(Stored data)
***

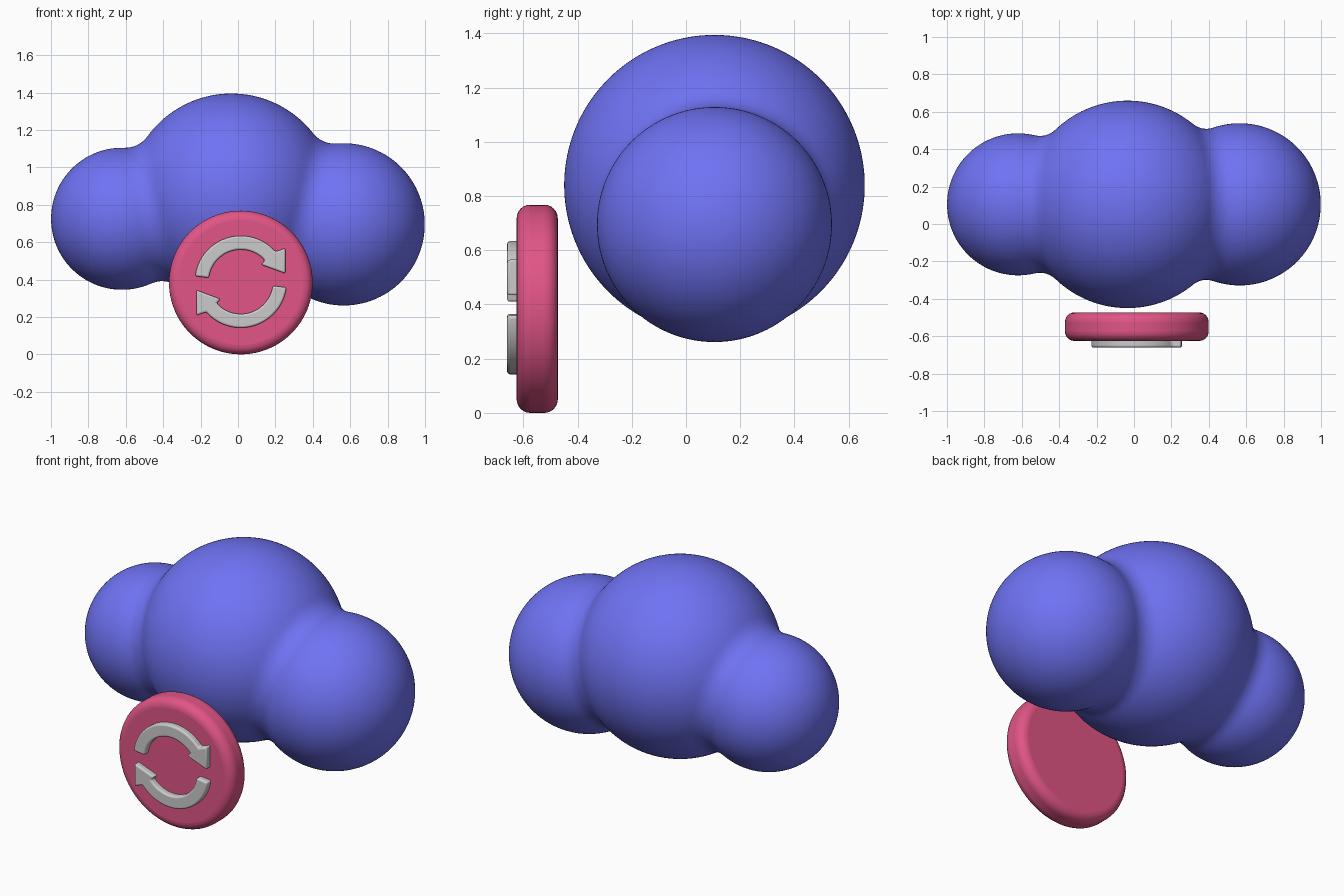
import bpy, bmesh, math
from mathutils import Vector, Matrix

if "Cube" in bpy.data.objects:
    bpy.data.objects.remove(bpy.data.objects["Cube"])


def material(name, color):
    m = bpy.data.materials.new(name)
    m.diffuse_color = color
    m.use_nodes = True
    m.node_tree.nodes["Principled BSDF"].inputs["Base Color"].default_value = m.diffuse_color
    return m


def make_object(name, bm, mat=None):
    bmesh.ops.recalc_face_normals(bm, faces=bm.faces)
    me = bpy.data.meshes.new(name)
    bm.to_mesh(me)
    bm.free()
    ob = bpy.data.objects.new(name, me)
    bpy.context.collection.objects.link(ob)
    if mat:
        me.materials.append(mat)
    return ob


def bevel(ob, width, segments):
    b = ob.modifiers.new("Bevel", "BEVEL")
    b.width, b.segments = width, segments
    b.limit_method, b.angle_limit = "ANGLE", math.radians(30)


def smooth(ob, angle):
    bpy.ops.object.select_all(action="DESELECT")
    ob.select_set(True)
    bpy.context.view_layer.objects.active = ob
    bpy.ops.object.shade_smooth_by_angle(angle=math.radians(angle))


def add_collar(bm, c1, r1, c2, r2, f):
    """Lathed fillet of radius f, tangent to two overlapping spheres."""
    axis = c2 - c1
    d = axis.length
    a = (d * d + (r1 + f) ** 2 - (r2 + f) ** 2) / (2 * d)
    h = math.sqrt((r1 + f) ** 2 - a * a)
    start, end = math.atan2(-h, -a), math.atan2(-h, d - a)
    profile = []
    for i in range(13):
        t = start + (end - start) * i / 12
        profile.append((a + f * math.cos(t), h + f * math.sin(t)))
    rot = Matrix.Translation(c1) @ axis.to_track_quat("Z", "Y").to_matrix().to_4x4()
    n = 96
    rings = [[bm.verts.new(rot @ Vector((r * math.cos(k * math.tau / n),
                                         r * math.sin(k * math.tau / n), z)))
              for k in range(n)] for z, r in profile]
    for lo, hi in zip(rings, rings[1:]):
        for k in range(n):
            j = (k + 1) % n
            bm.faces.new((lo[k], lo[j], hi[j], hi[k]))
    bm.faces.new(rings[0][::-1])
    bm.faces.new(rings[-1])


blue = material("cloud_blue", (0.16, 0.17, 0.9, 1))
pink = material("badge_pink", (0.75, 0.09, 0.24, 1))

# Cloud: three balls with soft fillets, fused into one skin
balls = [(Vector((-0.62, 0.105, 0.725)), 0.38),
         (Vector((-0.035, 0.105, 0.84)), 0.555),
         (Vector((0.565, 0.105, 0.695)), 0.434)]
bm = bmesh.new()
for c, r in balls:
    bmesh.ops.create_uvsphere(bm, u_segments=96, v_segments=64, radius=r,
                              matrix=Matrix.Translation(c))
for (c1, r1), (c2, r2) in zip(balls, balls[1:]):
    add_collar(bm, c1, r1, c2, r2, 0.14)
cloud = make_object("cloud", bm, blue)
rm = cloud.modifiers.new("Remesh", "REMESH")
rm.mode, rm.voxel_size, rm.use_smooth_shade = "VOXEL", 0.014, True
sm = cloud.modifiers.new("Smooth", "SMOOTH")
sm.factor, sm.iterations = 0.5, 4

# Round badge disc in front
CX, CZ = 0.015, 0.388
bm = bmesh.new()
bmesh.ops.create_cone(bm, cap_ends=True, segments=96, radius1=0.384, radius2=0.384, depth=0.152,
                      matrix=Matrix.Translation((CX, -0.549, 0.384)) @ Matrix.Rotation(math.pi / 2, 4, "X"))
disc = make_object("badge_disc", bm, pink)
bevel(disc, 0.05, 6)
smooth(disc, 40)

# Pair of curved arrows, the second is the first turned half way round
R_OUT, R_IN, TAIL, NECK, STEPS = 0.246, 0.172, 173, 41, 20
angles = [math.radians(TAIL + (NECK - TAIL) * i / STEPS) for i in range(STEPS + 1)]
outline = [(R_OUT * math.cos(t), R_OUT * math.sin(t)) for t in angles]
outline += [(0.238, 0.180), (0.238, 0.044), (0.108, 0.092)]
outline += [(R_IN * math.cos(t), R_IN * math.sin(t)) for t in reversed(angles)]
for name, s in (("upper_arrow", 1), ("lower_arrow", -1)):
    bm = bmesh.new()
    face = bm.faces.new([bm.verts.new((CX + s * x, -0.66, CZ + s * z)) for x, z in outline])
    ext = bmesh.ops.extrude_face_region(bm, geom=[face])
    verts = [v for v in ext["geom"] if isinstance(v, bmesh.types.BMVert)]
    bmesh.ops.translate(bm, verts=verts, vec=(0, 0.06, 0))
    arrow = make_object(name, bm)
    bevel(arrow, 0.01, 3)
    smooth(arrow, 35)
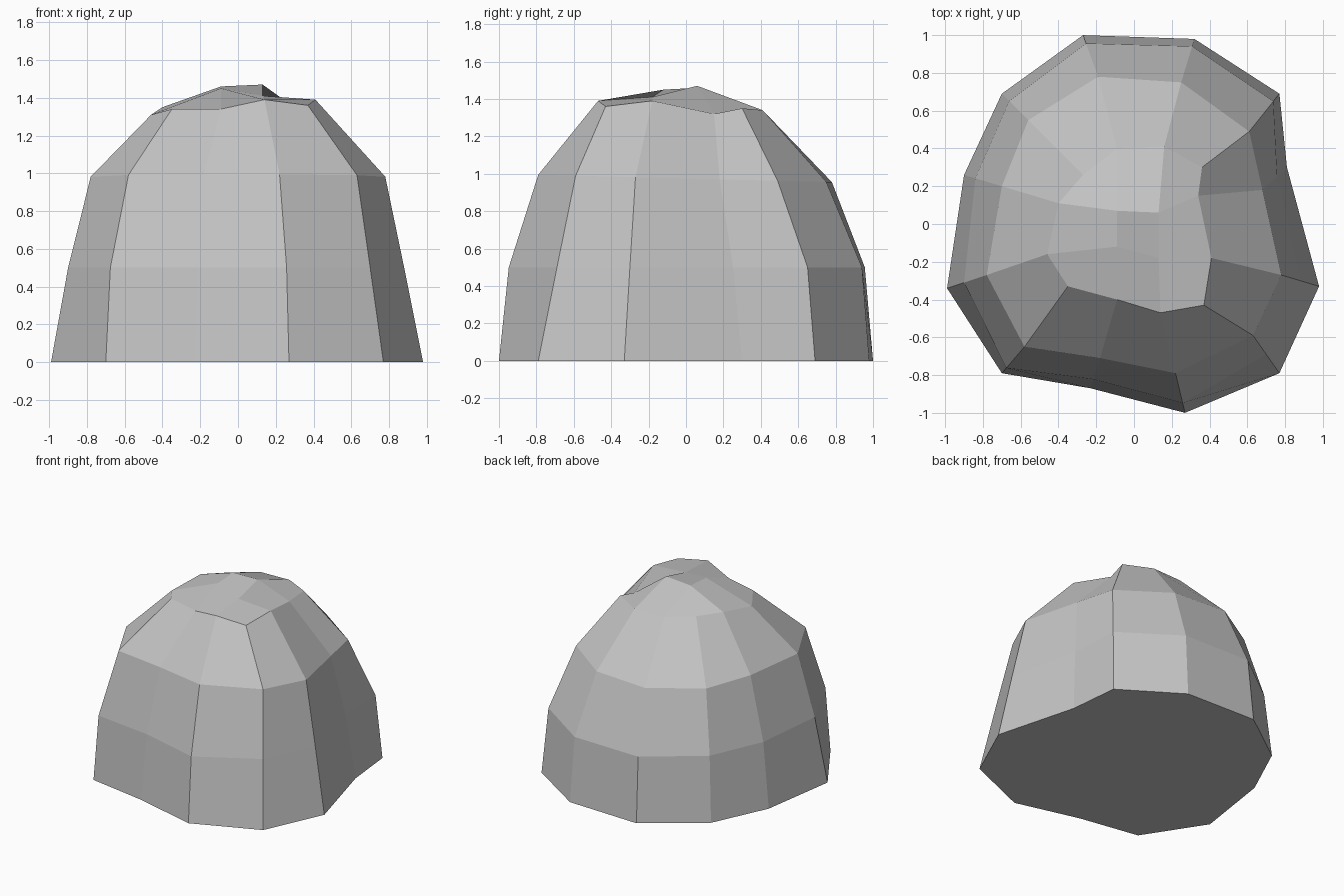
import bpy
import bmesh
from mathutils import Vector

default_cube = bpy.data.objects.get("Cube")
if default_cube:
    bpy.data.objects.remove(default_cube, do_unlink=True)

# Stone colour
stone = bpy.data.materials.new("stone_grey")
stone.use_nodes = True
stone_colour = (0.55, 0.55, 0.55, 1)
stone.diffuse_color = stone_colour
stone.node_tree.nodes["Principled BSDF"].inputs["Base Color"].default_value = stone_colour

# Outlines, clockwise from the back: footprint, shoulder and crown rim
footprint = [(-.27, 1), (.32, .98), (.77, .69), (.81, .3), (.98, -.33), (.77, -.79),
             (.27, -1), (-.23, -.87), (-.7, -.79), (-.99, -.34), (-.9, .26), (-.7, .69)]
shoulder = [(-.19, .78), (.25, .75), (.61, .49), (.68, .18), (.78, -.27), (.63, -.59),
            (.22, -.79), (-.18, -.71), (-.58, -.65), (-.78, -.27), (-.7, .2), (-.56, .55)]
crown_rim = [(-.09, .4, 1.34), (.16, .41, 1.34), (.36, .3, 1.35), (.34, .15, 1.32),
             (.41, -.18, 1.39), (.37, -.43, 1.36), (.14, -.47, 1.39), (-.09, -.4, 1.34),
             (-.35, -.33, 1.34), (-.46, -.16, 1.31), (-.4, .11, 1.35), (-.27, .26, 1.34)]
crown_peak = [(-.09, .07, 1.46), (.13, .06, 1.47), (.13, -.18, 1.41), (-.09, -.12, 1.45)]

# How far each waist corner leans from the footprint towards the shoulder
waist_lean = [.2, .17, .2, .4, .5, .5, .25, .3, .2, .43, .3, .28]
waist_height = 0.5


def shoulder_height(y):
    return 0.975 - 0.025 * y


def build_rock():
    bm = bmesh.new()

    def add_ring(points):
        return [bm.verts.new(point) for point in points]

    # Stack the outlines into rings
    waist = [Vector(low).lerp(Vector(high), lean)
             for low, high, lean in zip(footprint, shoulder, waist_lean)]
    rings = [
        add_ring([(x, y, 0) for x, y in footprint]),
        add_ring([(x, y, waist_height) for x, y in waist]),
        add_ring([(x, y, shoulder_height(y)) for x, y in shoulder]),
        add_ring(crown_rim),
    ]
    count = len(footprint)

    # Faceted sides
    for lower, upper in zip(rings, rings[1:]):
        for i in range(count):
            j = (i + 1) % count
            bm.faces.new((lower[i], lower[j], upper[j], upper[i]))

    # Crown: a patch of three by three quads with raised middle corners
    rim = rings[-1]
    peak = add_ring(crown_peak)
    bm.faces.new(peak)
    for side in range(len(peak)):
        start = side * 3
        following = (side + 1) % len(peak)
        bm.faces.new((rim[start], rim[start + 1], peak[following], peak[side]))
        bm.faces.new((rim[start + 1], rim[start + 2],
                      rim[(start + 3) % count], peak[following]))

    # Flat underside
    bm.faces.new(rings[0])

    bmesh.ops.recalc_face_normals(bm, faces=bm.faces)
    mesh = bpy.data.meshes.new("rock")
    bm.to_mesh(mesh)
    bm.free()
    mesh.materials.append(stone)
    rock = bpy.data.objects.new("rock", mesh)
    bpy.context.scene.collection.objects.link(rock)


build_rock()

***

Every line from the first line of the entries above through the line with "m.use_nodes = True" must be repeated exactly, and pictures must not be.

import bpy, bmesh, math
from mathutils import Vector, Matrix

if "Cube" in bpy.data.objects:
    bpy.data.objects.remove(bpy.data.objects["Cube"])


def material(name, color):
    m = bpy.data.materials.new(name)
    m.diffuse_color = color
    m.use_nodes = True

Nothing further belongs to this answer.